Curricular policy obviously cannot be made on the basis that one was good or bad at school in one subject or another. None of the great and good who complain bitterly about mathematics would countenance, say, an argument that history education should be pared back simply because many pupils don’t like history.
Of course, they would never countenance it because history — despite the slow-motion collapse of the academic humanities — is high-status among the British elites; and the sciences, despite all the empty talk about promoting STEM, decidedly are not. C.P. Snow famously complained in 1959 that his brilliant academic colleagues were not embarrassed in the least in their ignorance of the most basic scientific concepts, and nothing has changed since then, to judge from this latest kerfuffle.
None of this is inevitable. Even the Victorians, who Snow blamed for privileging the humanities at the expense of the sciences and whose achievements in both fields were at least as great as ours, knew better than to view the two branches of learning as being engaged in a zero-sum competition.
Until 1854, one could not read Classics at Cambridge without having first passed gruelling examinations in mathematics; Senior Wranglers — the highest-scoring candidates — were treated as minor celebrities, and their portraits were printed in national newspapers. As late as 1916, C.S. Lewis was not permitted to take up a classical scholarship at Oxford, the less scientifically-minded of the two universities, until he had passed the university entrance examinations in mathematics.

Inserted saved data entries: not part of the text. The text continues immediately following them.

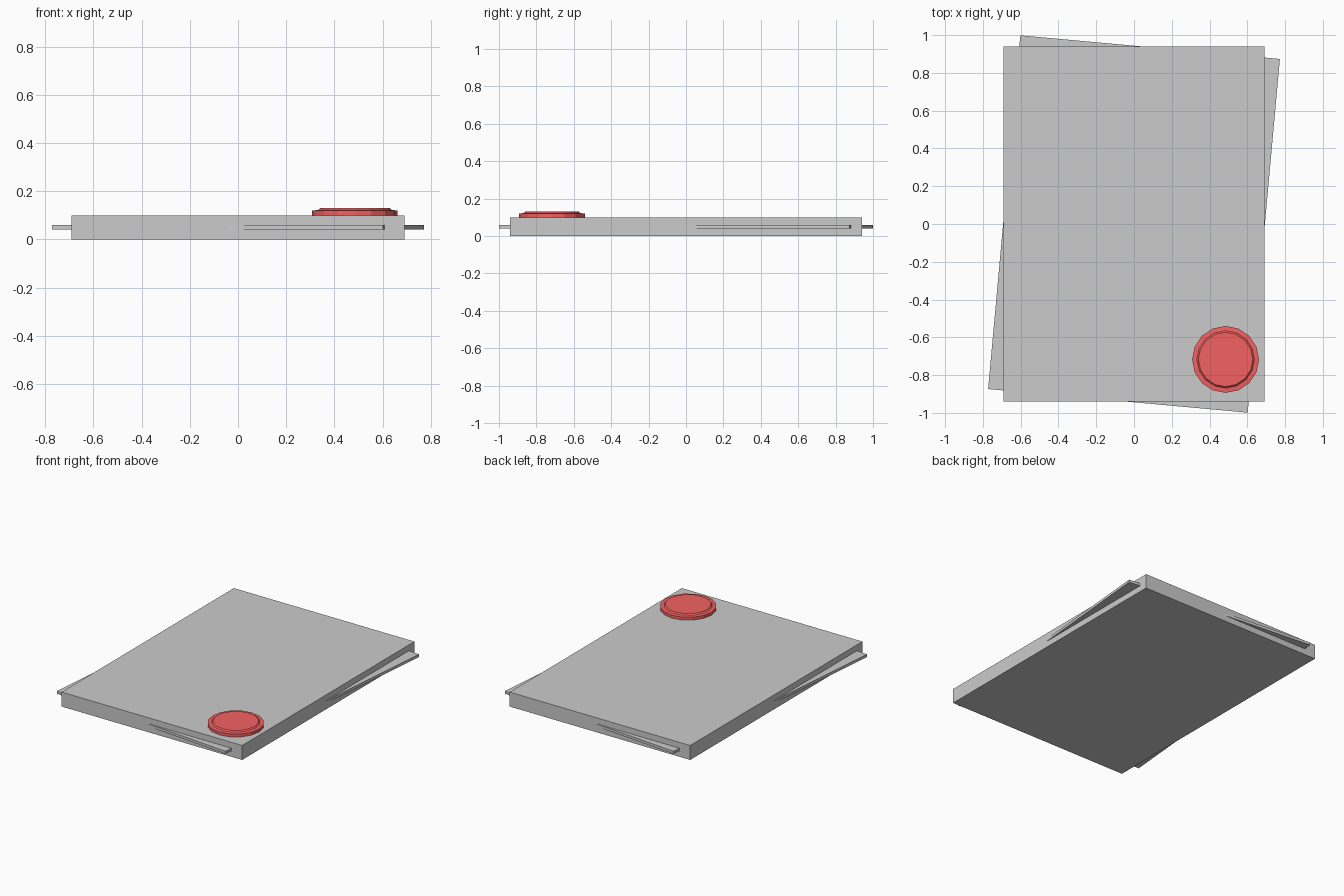
import bpy, bmesh
from math import radians, cos, sin, pi

if "Cube" in bpy.data.objects:
    bpy.data.objects.remove(bpy.data.objects["Cube"])


def finish(name, bm):
    bmesh.ops.recalc_face_normals(bm, faces=bm.faces[:])
    mesh = bpy.data.meshes.new(name)
    bm.to_mesh(mesh)
    bm.free()
    obj = bpy.data.objects.new(name, mesh)
    bpy.context.collection.objects.link(obj)
    return obj


def box(name, size, z, turn=0):
    bm = bmesh.new()
    bmesh.ops.create_cube(bm, size=1)
    bmesh.ops.scale(bm, vec=size, verts=bm.verts[:])
    obj = finish(name, bm)
    obj.location.z = z
    obj.rotation_euler.z = radians(turn)
    return obj


def turned(name, profile, sides):
    # stack of rings given as (radius, height), capped at both ends
    bm = bmesh.new()
    rings = [[bm.verts.new((r * cos(2 * pi * i / sides), r * sin(2 * pi * i / sides), z))
              for i in range(sides)] for r, z in profile]
    for a, b in zip(rings, rings[1:]):
        for i in range(sides):
            j = (i + 1) % sides
            bm.faces.new((a[i], a[j], b[j], b[i]))
    bm.faces.new(rings[0])
    bm.faces.new(rings[-1])
    return finish(name, bm)


# paper stack and the skewed sheet sticking out of its sides
box("paper_stack", (1.38, 1.88, 0.1), 0.05)
box("skewed_sheet", (1.38, 1.88, 0.018), 0.05, -5.2)

# round red wax seal with a raised centre
seal = turned("wax_seal", [(0.177, 0), (0.177, 0.02), (0.152, 0.022), (0.144, 0.03)], 16)
seal.location = (0.485, -0.717, 0.1)
red = bpy.data.materials.new("red_wax")
red.diffuse_color = (0.9, 0.12, 0.12, 1)
red.use_nodes = True
red.node_tree.nodes["Principled BSDF"].inputs["Base Color"].default_value = red.diffuse_color
seal.data.materials.append(red)
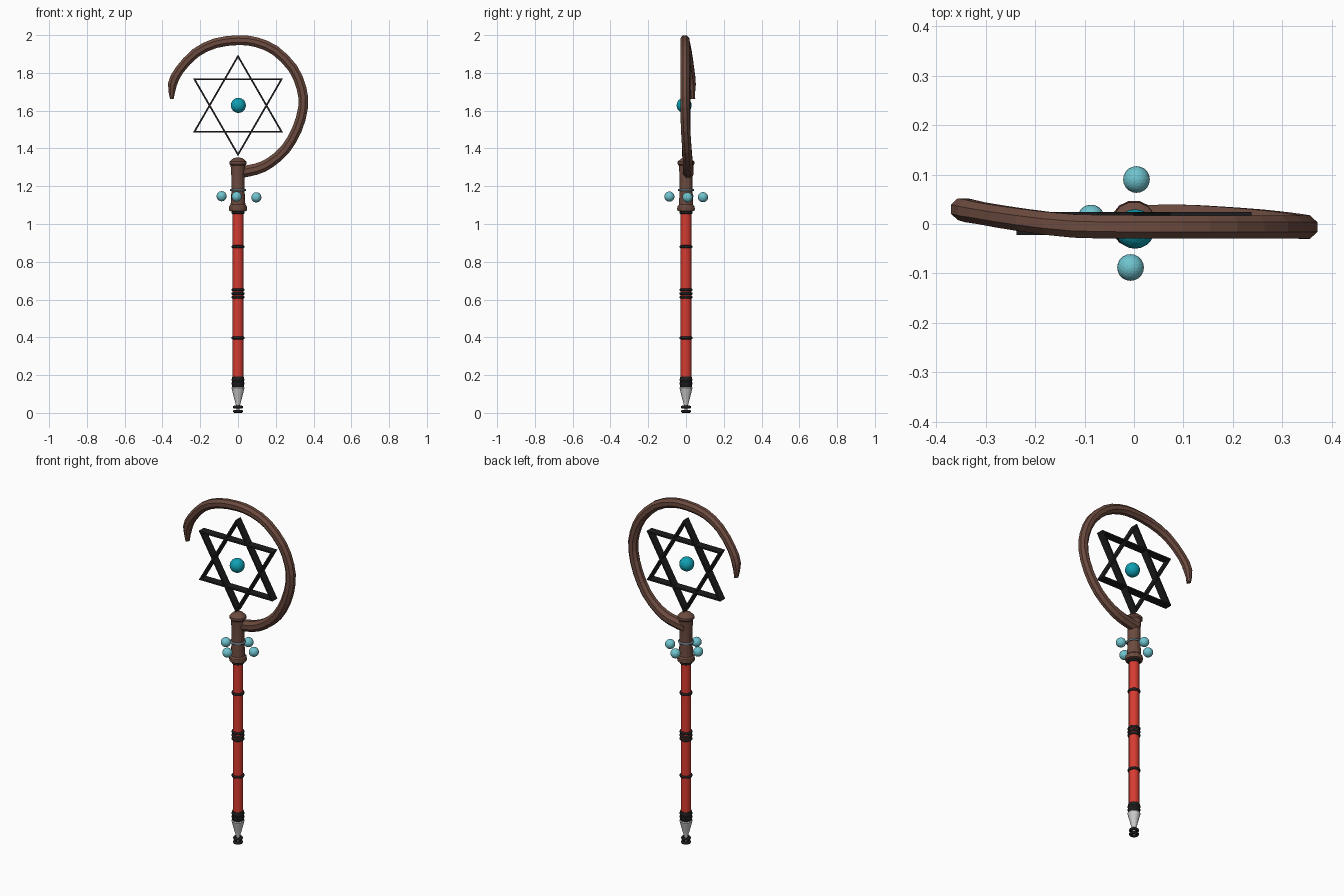
import bpy, bmesh, math
from mathutils import Vector

if "Cube" in bpy.data.objects:
    bpy.data.objects.remove(bpy.data.objects["Cube"])


def material(name, r, g, b):
    m = bpy.data.materials.new(name)
    m.diffuse_color = (r, g, b, 1)
    m.use_nodes = True
    m.node_tree.nodes["Principled BSDF"].inputs["Base Color"].default_value = m.diffuse_color
    return m


RED = material("red_paint", 0.68, 0.045, 0.03)
BLACK = material("black_metal", 0.012, 0.012, 0.013)
WOOD = material("brown_wood", 0.15, 0.07, 0.05)
TEAL = material("teal_gem", 0.005, 0.35, 0.45)
PALE = material("pale_bead", 0.16, 0.55, 0.62)
WIRE = material("wire", 0.14, 0.2, 0.23)


def finish(bm, name, mat=None, smooth=None):
    bmesh.ops.recalc_face_normals(bm, faces=bm.faces)
    me = bpy.data.meshes.new(name)
    bm.to_mesh(me)
    bm.free()
    ob = bpy.data.objects.new(name, me)
    bpy.context.collection.objects.link(ob)
    if mat:
        me.materials.append(mat)
    if smooth:
        bpy.ops.object.select_all(action='DESELECT')
        ob.select_set(True)
        bpy.context.view_layer.objects.active = ob
        bpy.ops.object.shade_smooth_by_angle(angle=math.radians(smooth))
    return ob


def skin(bm, rings, closed=False):
    """Join rings of points with quads; cap the ends unless closed."""
    vs = [[bm.verts.new(p) for p in r] for r in rings]
    n = len(vs[0])
    pairs = list(zip(vs, vs[1:])) + ([(vs[-1], vs[0])] if closed else [])
    for a, b in pairs:
        for i in range(n):
            j = (i + 1) % n
            bm.faces.new((a[i], a[j], b[j], b[i]))
    if not closed:
        bm.faces.new(vs[0])
        bm.faces.new(vs[-1])


def lathe(name, profile, mat=None, sides=16, smooth=35):
    bm = bmesh.new()
    ang = [2 * math.pi * i / sides for i in range(sides)]
    skin(bm, [[(r * math.cos(a), r * math.sin(a), z) for a in ang] for r, z in profile])
    return finish(bm, name, mat, smooth)


def torus(name, z, major, minor, mat, sides=20, tube=8):
    bm = bmesh.new()
    rings = []
    for i in range(sides):
        a = 2 * math.pi * i / sides
        ring = []
        for k in range(tube):
            b = 2 * math.pi * k / tube
            r = major + minor * math.cos(b)
            ring.append((r * math.cos(a), r * math.sin(a), z + minor * math.sin(b)))
        rings.append(ring)
    skin(bm, rings, closed=True)
    return finish(bm, name, mat, 50)


def ball(name, pos, r, mat):
    bm = bmesh.new()
    bmesh.ops.create_icosphere(bm, subdivisions=3, radius=r)
    bmesh.ops.translate(bm, verts=bm.verts, vec=pos)
    return finish(bm, name, mat)


# shaft and its metal tip
lathe("shaft", [(0.028, 0.16), (0.028, 1.09)], RED)
lathe("tip_cone", [(0.008, 0.005), (0.009, 0.035), (0.024, 0.09), (0.035, 0.133), (0.03, 0.14)])
lathe("tip_collar", [(0.03, 0.134), (0.033, 0.142), (0.033, 0.182), (0.03, 0.192)], BLACK)

# black rings along the shaft
for i, z in enumerate((0.008, 0.031)):
    torus(f"tip_ring_{i}", z, 0.019, 0.008, BLACK)
for i, z in enumerate((0.155, 0.175, 0.397, 0.612, 0.632, 0.652, 0.88, 1.06)):
    torus(f"shaft_ring_{i}", z, 0.027, 0.008, BLACK)

# wooden socket
lathe("socket", [(0.034, 1.066), (0.046, 1.07), (0.048, 1.08), (0.046, 1.094), (0.039, 1.102),
                 (0.037, 1.13), (0.034, 1.2), (0.036, 1.27), (0.039, 1.31), (0.046, 1.318),
                 (0.045, 1.33), (0.026, 1.347), (0.01, 1.352)], WOOD, 14, 25)
torus("bead_wire", 1.18, 0.037, 0.006, WIRE)

# crook: x, z, y of the centre line, and radius
path = [Vector(p) for p in (
    (-0.01, 1.27, 0.01, 0.032), (0.095, 1.29, 0.012, 0.031), (0.17, 1.325, 0.01, 0.029),
    (0.25, 1.395, 0.005, 0.028), (0.312, 1.50, -0.002, 0.028), (0.345, 1.62, -0.006, 0.027),
    (0.336, 1.72, -0.006, 0.027), (0.29, 1.825, -0.006, 0.027), (0.195, 1.92, -0.006, 0.027),
    (0.095, 1.963, -0.006, 0.027), (0, 1.973, -0.006, 0.027), (-0.12, 1.957, -0.004, 0.027),
    (-0.225, 1.905, 0.008, 0.026), (-0.31, 1.815, 0.022, 0.025), (-0.347, 1.74, 0.03, 0.025),
    (-0.35, 1.662, 0.035, 0.010))]
fine = []
for i in range(len(path) - 1):
    a, b = path[i], path[i + 1]
    p, q = path[max(i - 1, 0)], path[min(i + 2, len(path) - 1)]
    fine += [a, (a + b) * 0.5625 - (p + q) * 0.0625]
fine.append(path[-1])
bm = bmesh.new()
rings = []
for i, c in enumerate(fine):
    t = fine[min(i + 1, len(fine) - 1)] - fine[max(i - 1, 0)]
    t = Vector((t[0], t[1])).normalized()
    ring = []
    for k in range(8):
        a = 2 * math.pi * (k + 0.5) / 8
        u, v = c[3] * math.cos(a) * 1.04, max(c[3], 0.016) * math.sin(a)
        ring.append((c[0] - t.y * u, c[2] + v * 0.95, c[1] + t.x * u))
    rings.append(ring)
skin(bm, rings)
finish(bm, "crook", WOOD)

# six-pointed star from two open triangular bands
for name, zc, s in (("star_up", 1.622, 1), ("star_down", 1.633, -1)):
    bm = bmesh.new()
    rings = []
    for k in range(3):
        a = math.pi / 2 * s + 2 * math.pi * k / 3
        rings.append([(r * math.cos(a), y, zc + r * math.sin(a))
                      for r, y in ((0.275, -0.022), (0.275, 0.024), (0.257, 0.024), (0.257, -0.022))])
    skin(bm, rings, closed=True)
    finish(bm, name, BLACK)

# gem in the star and beads around the socket
ball("centre_gem", (0.002, -0.01, 1.628), 0.04, TEAL)
for i, pos in enumerate(((0.005, 0.09, 1.142), (-0.007, -0.088, 1.145),
                         (-0.087, 0.012, 1.147), (0.097, 0.008, 1.141))):
    ball(f"bead_{i}", pos, 0.027, PALE)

The Victorians could be accused of many things, but not of philistinism. They understood that different kinds of learning complemented, not opposed, each other. The shrill critics of increased mathematical education are as much enemies of culture and learning as the monomaniacal STEM obsessives who see no life beyond science.